» **Assignment**
The required output is a number: how many lines of the data below include the string "length".
[Start of Attachment]
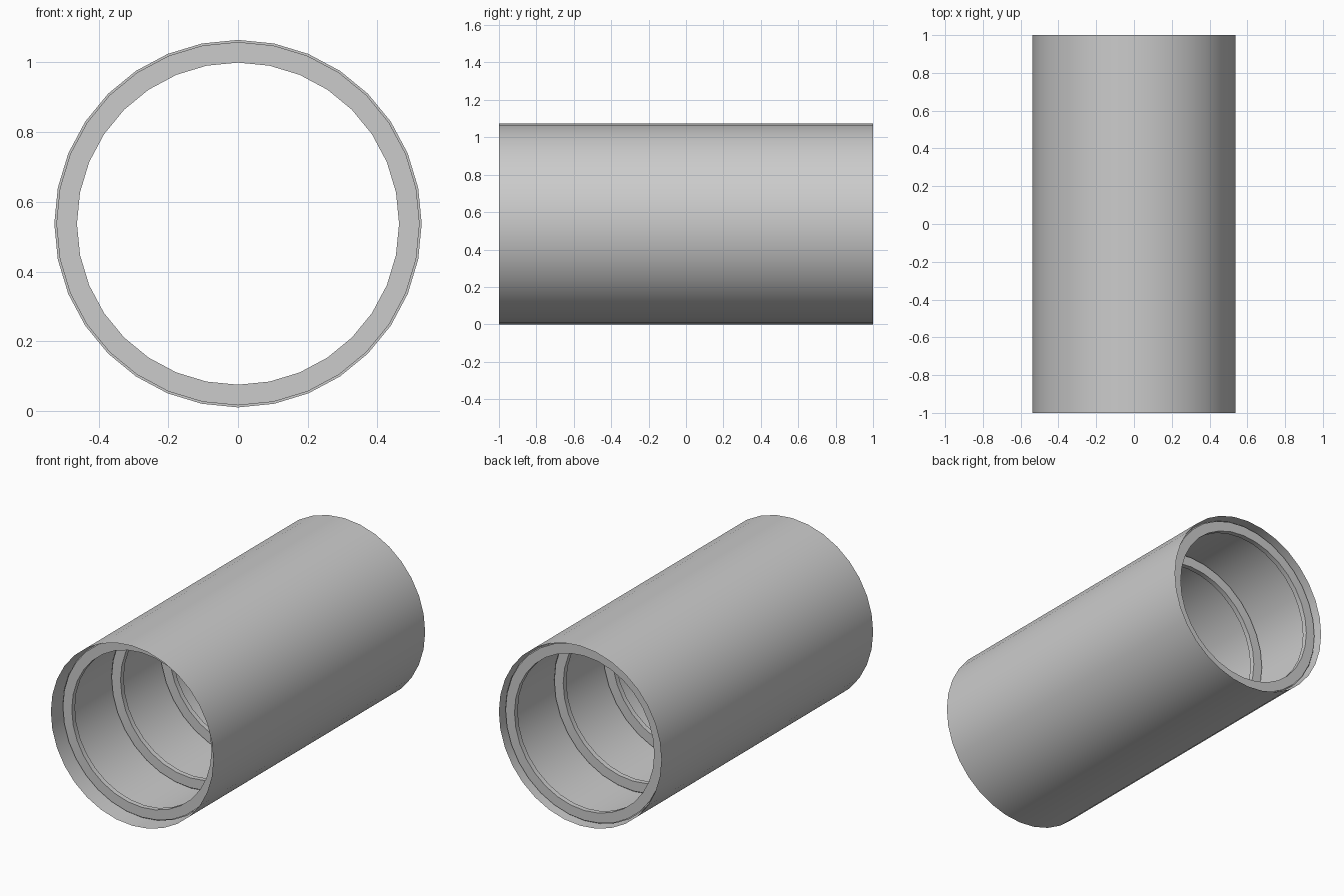
import bpy, bmesh, math

if "Cube" in bpy.data.objects:
    bpy.data.objects.remove(bpy.data.objects["Cube"])

R = 0.5375      # outer radius of the tube
SIDES = 32

grey = bpy.data.materials.new("plain_grey")
grey.diffuse_color = (0.6, 0.6, 0.6, 1)
grey.use_nodes = True
grey.node_tree.nodes["Principled BSDF"].inputs["Base Color"].default_value = grey.diffuse_color


def revolve(name, profile, closed):
    """Spin (radius, y) points around the tube's long axis."""
    bm = bmesh.new()
    rows = []
    for i in range(SIDES):
        a = 2 * math.pi * i / SIDES
        rows.append([bm.verts.new((r * math.cos(a), y, R + r * math.sin(a)))
                     for r, y in profile])
    n = len(profile)
    for i in range(SIDES):
        p, q = rows[i], rows[(i + 1) % SIDES]
        for j in range(n if closed else n - 1):
            k = (j + 1) % n
            bm.faces.new((p[j], p[k], q[k], q[j]))
    bm.normal_update()
    if closed:
        bmesh.ops.recalc_face_normals(bm, faces=bm.faces)
    else:
        # open shell: point the normals away from the axis
        for f in bm.faces:
            c = f.calc_center_median()
            if f.normal.x * c.x + f.normal.z * (c.z - R) < 0:
                f.normal_flip()
    me = bpy.data.meshes.new(name)
    bm.to_mesh(me)
    bm.free()
    me.materials.append(grey)
    ob = bpy.data.objects.new(name, me)
    bpy.context.collection.objects.link(ob)
    bpy.ops.object.select_all(action='DESELECT')
    ob.select_set(True)
    bpy.context.view_layer.objects.active = ob
    bpy.ops.object.shade_smooth_by_angle(angle=math.radians(30))
    return ob


# Thin open outer skin
revolve("outer_skin", [(R, -1), (R, 1)], False)

# Five evenly spaced frame rings with a small stepped rim
INNER, FACE, RIM, THICK, STEP = 0.462, 0.521, 0.527, 0.03, 0.008
for i in range(5):
    y0 = -0.91 + 0.46 * i
    y1 = y0 + THICK
    revolve(f"frame_ring_{i + 1}", [
        (INNER, y0), (FACE, y0), (FACE, y0 + STEP), (RIM, y0 + STEP),
        (RIM, y1 - STEP), (FACE, y1 - STEP), (FACE, y1), (INNER, y1)], True)
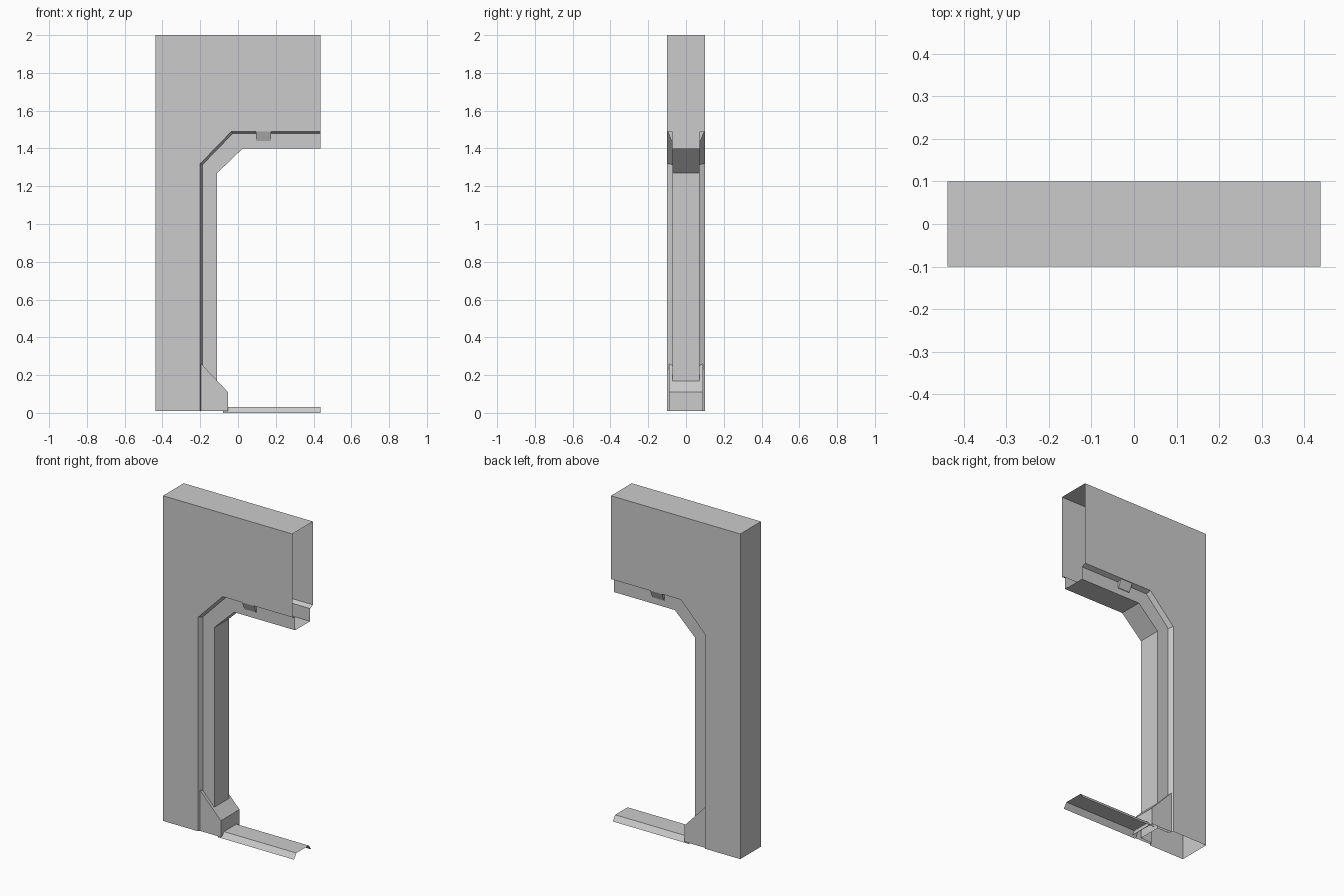
import bpy, bmesh

if "Cube" in bpy.data.objects:
    bpy.data.objects.remove(bpy.data.objects["Cube"])

W = 0.4375   # half length of the wall
Z0 = 0.01    # bottom of the wall


def build(name, verts, faces):
    me = bpy.data.meshes.new(name)
    me.from_pydata(verts, [], faces)
    bm = bmesh.new()
    bm.from_mesh(me)
    bmesh.ops.recalc_face_normals(bm, faces=bm.faces)
    bm.to_mesh(me)
    bm.free()
    ob = bpy.data.objects.new(name, me)
    bpy.context.collection.objects.link(ob)
    return ob


def loft(name, rows, closed=False):
    """Bridge rows of points that all have the same length."""
    n = len(rows[0])
    verts = [p for r in rows for p in r]
    faces = []
    for i in range(len(rows) if closed else len(rows) - 1):
        a, b = i * n, (i + 1) % len(rows) * n
        faces += [(a + j, a + j + 1, b + j + 1, b + j) for j in range(n - 1)]
    return build(name, verts, faces)


def path(x, z, x_corner, z_corner):
    """Opening outline: along the lintel, down the diagonal, down the jamb."""
    return [(W, z), (x_corner, z), (x, z_corner), (x, Z0)]


# Wall shell with stepped, bevelled opening (ends left open)
outer = [(W, 2), (-W, 2), (-W, 1.32), (-W, Z0)]
edge = path(-0.2, 1.49, -0.035, 1.32)
bevel = path(-0.187, 1.478, -0.029, 1.315)
jamb = path(-0.11, 1.40, 0.025, 1.27)
layers = [(outer, 0.1), (edge, 0.1), (bevel, 0.072), (jamb, 0.072)]
rows = [[(x, -y, z) for x, z in p] for p, y in layers]
rows += [[(x, y, z) for x, z in p] for p, y in reversed(layers)]
loft("wall_frame", rows, closed=True)

# Foot block at the base of the jamb, open underneath
prof = [(-0.2, 0.265), (-0.053, 0.11), (-0.053, Z0), (-0.2, Z0)]
v = [(x, y, z) for y in (-0.09, 0.09) for x, z in prof]
build("jamb_foot", v, [(0, 1, 2, 3), (4, 5, 6, 7), (0, 1, 5, 4), (1, 2, 6, 5)])

# Raised floor sill with sloping sides
sill = [(-0.083, 0), (-0.06, 0.032), (0.06, 0.032), (0.083, 0)]
loft("floor_sill", [[(x, y, z) for y, z in sill] for x in (-0.08, W)])

# Wedge-shaped clips under the lintel edge, front and back
for s, side in ((-1, "front"), (1, "back")):
    wedge = [(0.072, 1.49), (0.097, 1.49), (0.076, 1.44), (0.072, 1.44)]
    v = [(x, s * y, z) for x in (0.095, 0.175) for y, z in wedge]
    build("lintel_clip_" + side, v,
          [(0, 1, 2, 3), (4, 5, 6, 7), (1, 2, 6, 5), (2, 3, 7, 6)])
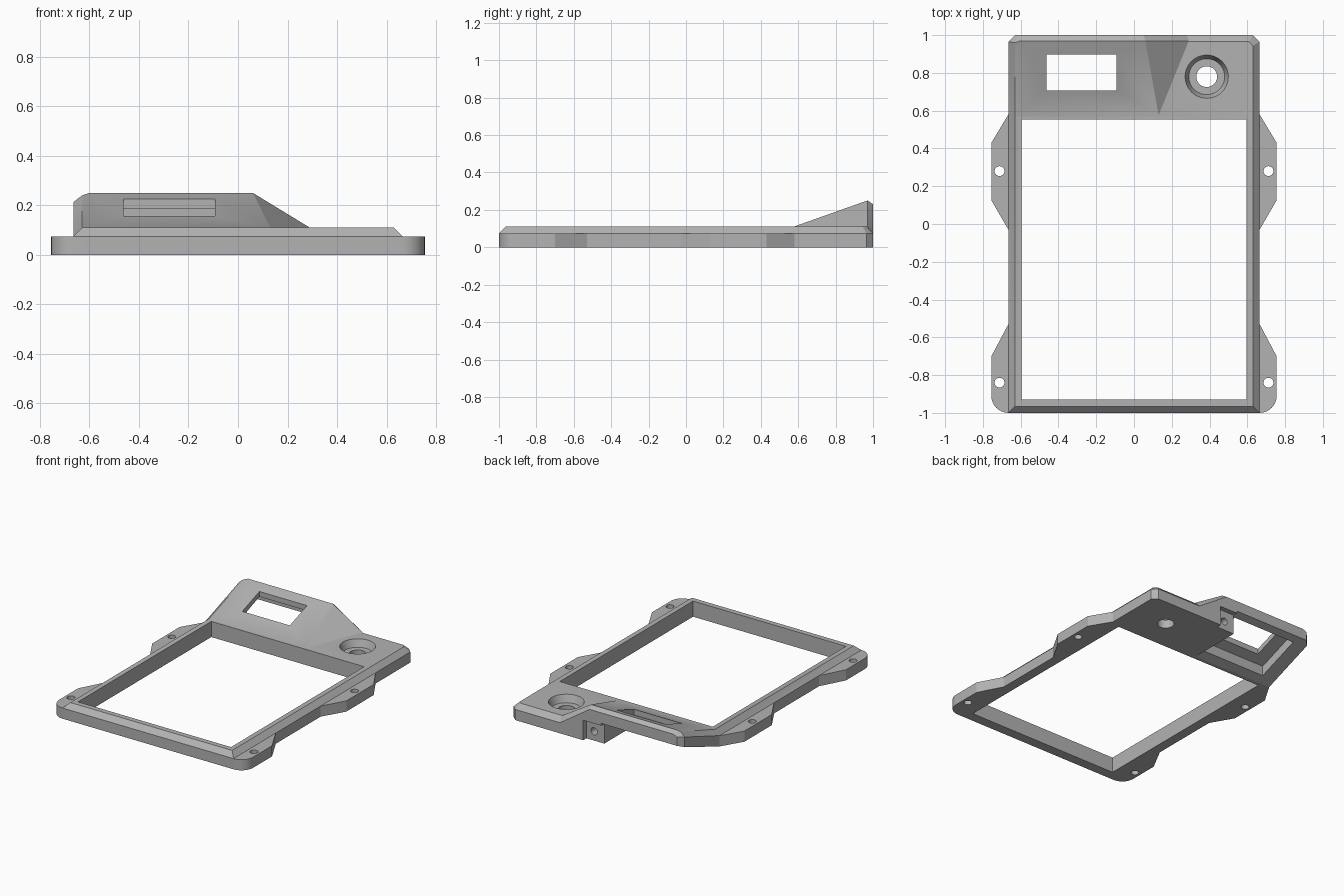
import bpy, bmesh, math
from mathutils import Vector, Matrix

cube = bpy.data.objects.get("Cube")
if cube:
    bpy.data.objects.remove(cube, do_unlink=True)

grey = bpy.data.materials.new("mid grey plastic")
grey.use_nodes = True
COLOUR = (0.45, 0.45, 0.45, 1)
grey.diffuse_color = COLOUR
grey.node_tree.nodes["Principled BSDF"].inputs["Base Color"].default_value = COLOUR


def make(name, bm):
    bmesh.ops.recalc_face_normals(bm, faces=bm.faces)
    mesh = bpy.data.meshes.new(name)
    bm.to_mesh(mesh)
    bm.free()
    mesh.materials.append(grey)
    obj = bpy.data.objects.new(name, mesh)
    bpy.context.scene.collection.objects.link(obj)
    return obj


def hull(name, points):
    bm = bmesh.new()
    for p in points:
        bm.verts.new(p)
    res = bmesh.ops.convex_hull(bm, input=bm.verts)
    loose = [v for v in bm.verts if not v.link_faces]
    bmesh.ops.delete(bm, geom=loose, context='VERTS')
    bmesh.ops.dissolve_limit(bm, angle_limit=0.01, verts=bm.verts, edges=bm.edges)
    return make(name, bm)


def prism(name, outline, z0, z1):
    return hull(name, [(x, y, z) for z in (z0, z1) for x, y in outline])


def box(name, x0, x1, y0, y1, z0, z1):
    return prism(name, [(x0, y0), (x1, y0), (x1, y1), (x0, y1)], z0, z1)


def cone(name, r0, r1, centre, depth, along_y=False):
    bm = bmesh.new()
    turn = Matrix.Rotation(math.pi / 2, 4, 'X') if along_y else Matrix()
    bmesh.ops.create_cone(bm, cap_ends=True, segments=40, radius1=r0, radius2=r1,
                          depth=depth, matrix=Matrix.Translation(centre) @ turn)
    return make(name, bm)


def combine(target, tool, operation):
    mod = target.modifiers.new("combine", 'BOOLEAN')
    mod.operation, mod.solver, mod.object = operation, 'EXACT', tool
    dg = bpy.context.evaluated_depsgraph_get()
    mesh = bpy.data.meshes.new_from_object(target.evaluated_get(dg))
    target.modifiers.clear()
    target.data = mesh
    bpy.data.objects.remove(tool, do_unlink=True)


W, TOP, STEP, C = 0.665, 0.11, 0.075, 0.035


def outline(inset):
    w, l = W - inset, 1 - inset
    k = C - 0.4 * inset
    return [(-w, -l), (w, -l), (w, l - k), (w - k, l), (k - w, l), (-w, l - k)]


# Bevelled frame slab
frame = hull("frame", [(x, y, z) for inset, z in ((0, 0), (0, STEP), (C, TOP))
                       for x, y in outline(inset)])

# Sloping display housing with a facet falling to the button side
Y0, Y1 = 0.575, 0.97
housing = hull("housing", [
    (-W, Y0, 0), (-W, 1 - C, 0), (C - W, 1, 0), (0.27, 1, 0), (0.13, Y0, 0),
    (-W, Y0, STEP), (C - W, Y0, TOP), (0.13, Y0, TOP), (0.29, Y1, TOP), (0.28, 1, STEP),
    (-W, 1 - C, 0.213), (C - W, 1, 0.218), (-0.6, 1, 0.23), (0.05, 1, 0.23),
    (C - W, Y1 - 0.01, 0.24), (-0.6, Y1, 0.25), (0.06, Y1, 0.25)])
combine(frame, housing, 'UNION')

# Mounting ears on both sides
corner = [(W + 0.09 * math.sin(a), -0.91 - 0.09 * math.cos(a))
          for a in [i * math.pi / 16 for i in range(9)]]
rear = [(0.62, 0.58), (W, 0.58), (0.755, 0.43), (0.755, 0.125), (W, -0.03), (0.62, -0.03)]
front = [(0.62, -0.53), (W, -0.53), (0.755, -0.7), (0.62, -1)] + corner
for s in (-1, 1):
    for shape in (rear, front):
        combine(frame, prism("ear", [(s * x, y) for x, y in shape], 0, STEP), 'UNION')

# Main opening and screw holes
combine(frame, box("opening", -0.595, 0.595, -0.928, 0.553, -1, 1), 'DIFFERENCE')
for s in (-1, 1):
    for y in (0.28, -0.84):
        combine(frame, cone("screw_hole", 0.026, 0.026, (s * 0.712, y, 0), 0.5), 'DIFFERENCE')

# Button recess and through hole
combine(frame, cone("button_recess", 0.095, 0.115, (0.385, 0.78, 0.085), 0.052), 'DIFFERENCE')
combine(frame, cone("button_hole", 0.055, 0.055, (0.385, 0.78, 0), 0.5), 'DIFFERENCE')

# Hollow below the housing, leaving a tilted panel
SLOPE = 0.37


def tilted(name, x0, x1, y0, y1, low, high):
    return hull(name, [(x, y, SLOPE * (y - 0.58) + h) for x in (x0, x1)
                       for y in (y0, y1) for h in (low, high)])


combine(frame, tilted("underside", -0.9, -0.04, 0.58, 1.1, -0.5, 0), 'DIFFERENCE')
combine(frame, tilted("display_pocket", -0.56, -0.06, 0.64, 0.95, -0.05, 0.07), 'DIFFERENCE')
combine(frame, box("display_window", -0.462, -0.092, 0.708, 0.898, -1, 1), 'DIFFERENCE')

# Cable notch and port at the back
combine(frame, box("back_notch", -0.1, 0.1, 0.965, 1.1, -0.1, 0.14), 'DIFFERENCE')
combine(frame, cone("port", 0.025, 0.025, (0.04, 0.95, 0.065), 0.2, True), 'DIFFERENCE')

# Sharp edges, smooth bores
bpy.context.view_layer.objects.active = frame
frame.select_set(True)
bpy.ops.object.shade_smooth_by_angle(angle=math.radians(20))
[End of Attachment]
» **Result of this exercise**
2